Sumo has managed to survive with its formalized ritual and traditional etiquette intact making it unique among sports.
On each day of the tournament immediately before the maku-uchi matches are scheduled, the colorful dohyo-iri or "entering the ring" ceremony takes place. Down one aisle in reverse order of their rank comes one team of maku-uchi rikishi wearing kesho-mawashi (ceremonial aprons). These aprons made of silk and hemmed with gold fringe cost anywhere from 400,000 to 500,000 Yen (4,000-5,000 USD).
The rikishi climb into the dohyo and go through a short ritual ancient in sumo tradition after which they depart to be followed by the other team entering from the opposite aisle to repeat the ritual. Earlier in the day the juryo perform a similar ceremony before their matches.
The leading roles in the dohyo-iri are reserved for the yokozuna who have not taken part in the ceremony up to now. A yokozuna comes down the aisle attended by a senior gyoji (referee) and two maku-uchi rikishi in kesho-mawashi with one bearing a sword.
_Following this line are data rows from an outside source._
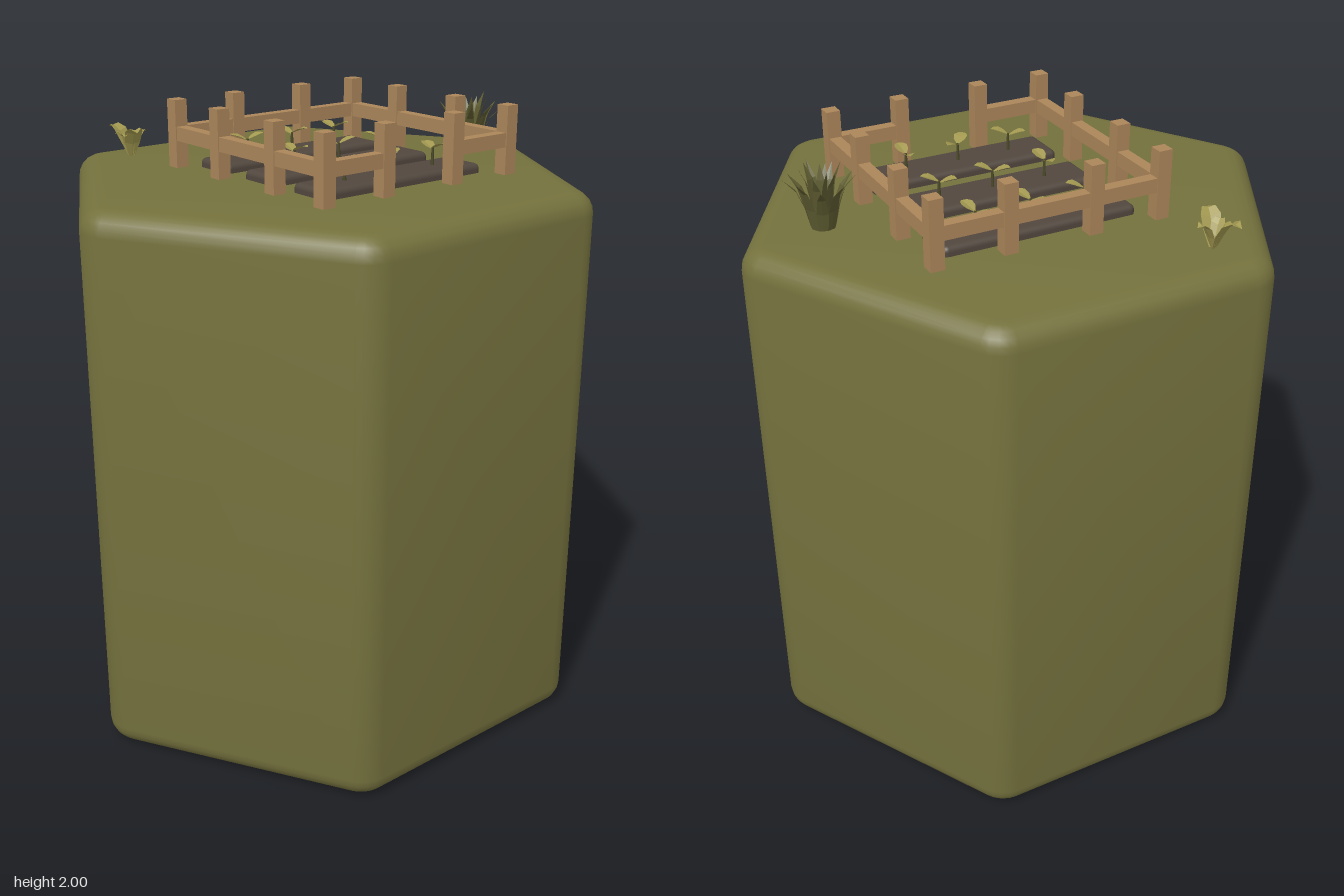
import * as THREE from 'three';
import { toCreasedNormals } from 'three/addons/utils/BufferGeometryUtils.js';
import { RoundedBoxGeometry } from 'three/addons/geometries/RoundedBoxGeometry.js';

const TOP = 1.783;

const material = (name, color, extra = {}) => {
  const m = new THREE.MeshStandardMaterial({ color, ...extra });
  m.name = name;
  return m;
};

// Folded leaf growing along +x; each section is [out, up, half width]
function leafGeometry(sections, fold) {
  const pos = [], index = [];
  sections.forEach(([out, up, w], i) => {
    pos.push(out, up + w * fold, -w, out, up, 0, out, up + w * fold, w);
    if (i === 0) return;
    const b = i * 3, a = b - 3;
    for (let k = 0; k < 2; k++) index.push(a + k, a + k + 1, b + k, a + k + 1, b + k + 1, b + k);
  });
  const g = new THREE.BufferGeometry();
  g.setAttribute('position', new THREE.Float32BufferAttribute(pos, 3));
  g.setIndex(index);
  const flat = g.toNonIndexed();
  flat.computeVertexNormals();
  return flat;
}

// Hexagonal block with rounded corners and rounded rims
function blockGeometry() {
  const bevel = 0.07, r = 0.04, apothem = 0.77 - bevel;
  const d = (apothem - r) / Math.cos(Math.PI / 6), pts = [];
  for (let k = 0; k < 6; k++) {
    const c = Math.PI / 2 + k * Math.PI / 3;
    for (let s = -2; s <= 2; s++) {
      const a = c + s * Math.PI / 12;
      pts.push(new THREE.Vector2(d * Math.cos(c) + r * Math.cos(a), d * Math.sin(c) + r * Math.sin(a)));
    }
  }
  const g = new THREE.ExtrudeGeometry(new THREE.Shape(pts), {
    depth: TOP - 2 * bevel, bevelThickness: bevel, bevelSize: bevel, bevelSegments: 5,
  });
  g.rotateX(-Math.PI / 2).translate(0, bevel, 0);
  return toCreasedNormals(g, 0.6);
}

export function createModel() {
  const grass = material('grass green', 0x74713d);
  const wood = material('fence wood', 0xab855a);
  const soil = material('soil brown', 0x51473e);
  const stemGreen = material('stem green', 0x4b4a28);
  const leafYellow = material('leaf yellow green', 0xa29850, { side: THREE.DoubleSide });
  const bladeGreen = material('blade green', 0x5e5c31, { side: THREE.DoubleSide });

  const model = new THREE.Group();
  model.name = 'gardenTile';
  const group = (name) => {
    const g = new THREE.Group();
    g.name = name;
    model.add(g);
    return g;
  };
  const add = (parent, name, geometry, mat, x = 0, y = 0, z = 0, turn = 0) => {
    const m = new THREE.Mesh(geometry, mat);
    m.name = name;
    m.position.set(x, y, z);
    m.rotation.y = turn;
    parent.add(m);
    return m;
  };

  add(model, 'groundBlock', blockGeometry(), grass);

  // Fence: twelve posts and one rail on each side, open at the gate on +x
  const fence = group('fence');
  const xs = [-0.348, -0.115, 0.165, 0.397], zs = [-0.427, -0.195, 0.085, 0.313];
  const post = new THREE.BoxGeometry(0.045, 0.23, 0.045);
  xs.forEach((x, i) => zs.forEach((z, j) => {
    if (i % 3 === 0 || j % 3 === 0) add(fence, 'fencePost', post, wood, x, 1.885, z);
  }));
  const rail = (x0, z0, x1, z1) => add(fence, 'fenceRail',
    new THREE.BoxGeometry(x1 - x0 + 0.038, 0.045, z1 - z0 + 0.038), wood, (x0 + x1) / 2, 1.893, (z0 + z1) / 2);
  rail(xs[0], zs[0], xs[3], zs[0]);
  rail(xs[0], zs[3], xs[3], zs[3]);
  rail(xs[0], zs[0], xs[0], zs[3]);
  rail(xs[3], zs[0], xs[3], zs[1]);
  rail(xs[3], zs[2], xs[3], zs[3]);

  // Soil beds, each with three two-leaved sprouts
  const garden = group('garden');
  const bed = new RoundedBoxGeometry(0.158, 0.07, 0.64, 3, 0.018);
  const stem = new THREE.CylinderGeometry(0.004, 0.006, 0.06, 6);
  const sproutLeaf = leafGeometry(
    [[0, 0, 0.003], [0.015, 0.006, 0.018], [0.032, 0.013, 0.022], [0.046, 0.017, 0.014], [0.056, 0.018, 0.001]], 0.25);
  const turns = [[20, 30, 70], [65, 65, 10], [5, -45, 65]];
  [-0.225, 0.018, 0.262].forEach((x, i) => {
    add(garden, 'soilBed', bed, soil, x, 1.778, -0.057);
    [-0.238, -0.057, 0.125].forEach((z, j) => {
      const a = THREE.MathUtils.degToRad(turns[i][j]);
      add(garden, 'sproutStem', stem, stemGreen, x, 1.838, z);
      add(garden, 'sproutLeaf', sproutLeaf, leafYellow, x, 1.866, z, a);
      add(garden, 'sproutLeaf', sproutLeaf, leafYellow, x, 1.862, z, a + Math.PI * 0.92);
    });
  });

  // Spiky tuft: rings of narrow blades, the outer ones leaning further
  const tuft = group('spikyTuft');
  tuft.position.set(0.055, TOP - 0.005, -0.6);
  [[9, 0.11, 0.175, 0.035], [6, 0.065, 0.2, 0.02], [3, 0.025, 0.19, 0.005]].forEach(([n, reach, h, base], ring) => {
    for (let k = 0; k < n; k++) {
      const s = 1 - 0.12 * ((k * 2 + ring) % 3) / 2, e = reach - base;
      const blade = leafGeometry([[base, 0, 0.014], [base + e * 0.2, h * s * 0.4, 0.018],
        [base + e * 0.5, h * s * 0.75, 0.012], [reach, h * s, 0.0005]], 0.2);
      add(tuft, 'tuftBlade', blade, bladeGreen, 0, 0, 0, (k + ring * 0.4) * Math.PI * 2 / n);
    }
  });

  // Small broad-leaved plant near the front right corner
  const plant = group('broadLeafPlant');
  plant.position.set(-0.603, TOP - 0.005, 0.335);
  const broadLeaf = leafGeometry([[0.004, 0, 0.01], [0.022, 0.045, 0.026], [0.045, 0.083, 0.03],
    [0.07, 0.1, 0.02], [0.092, 0.094, 0.0005]], 0.3);
  [-18, 90, 198].forEach((deg, i) => {
    const leaf = add(plant, 'broadLeaf', broadLeaf, leafYellow, 0, 0, 0, THREE.MathUtils.degToRad(deg));
    if (i === 1) leaf.scale.set(0.65, 0.85, 0.9);
  });
  [-55, 235].forEach((deg) => {
    const leaf = add(plant, 'innerLeaf', broadLeaf, leafYellow, 0, 0, 0, THREE.MathUtils.degToRad(deg));
    leaf.scale.set(0.6, 0.8, 0.7);
  });

  return model;
}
Over his kesho-mawashi the yokozuna wears a massive braided hemp rope weighing from 25-30 pounds tied in a bow at the back and ornamented in the front with strips of paper hanging in zigzag patterns.
This is a familiar religious symbol in Japan. It can be found hanging in Shinto shrines and in the home over the "shelf of the gods where offerings are made at New Year.
While the gyogi and the two attendants crouch in the dohyo, the yokozuna performs the dohyo-iri (a ceremony with the greatest dignity). After first clapping his hands together to attract the attention of the gods, he extends his arms to the sides and turns the palms upward to show he concealing no weapons.
Then at the climax, he lifts first one leg to the side high in the air, then the other, bringing each down with a resounding stamp on the ground symbolically driving evil from the dohyo. The crowd really gets into ceremony, and it is quite an exciting spectacle.
Next Part IV-The Gyoji (referee) and the judges & the Shikiri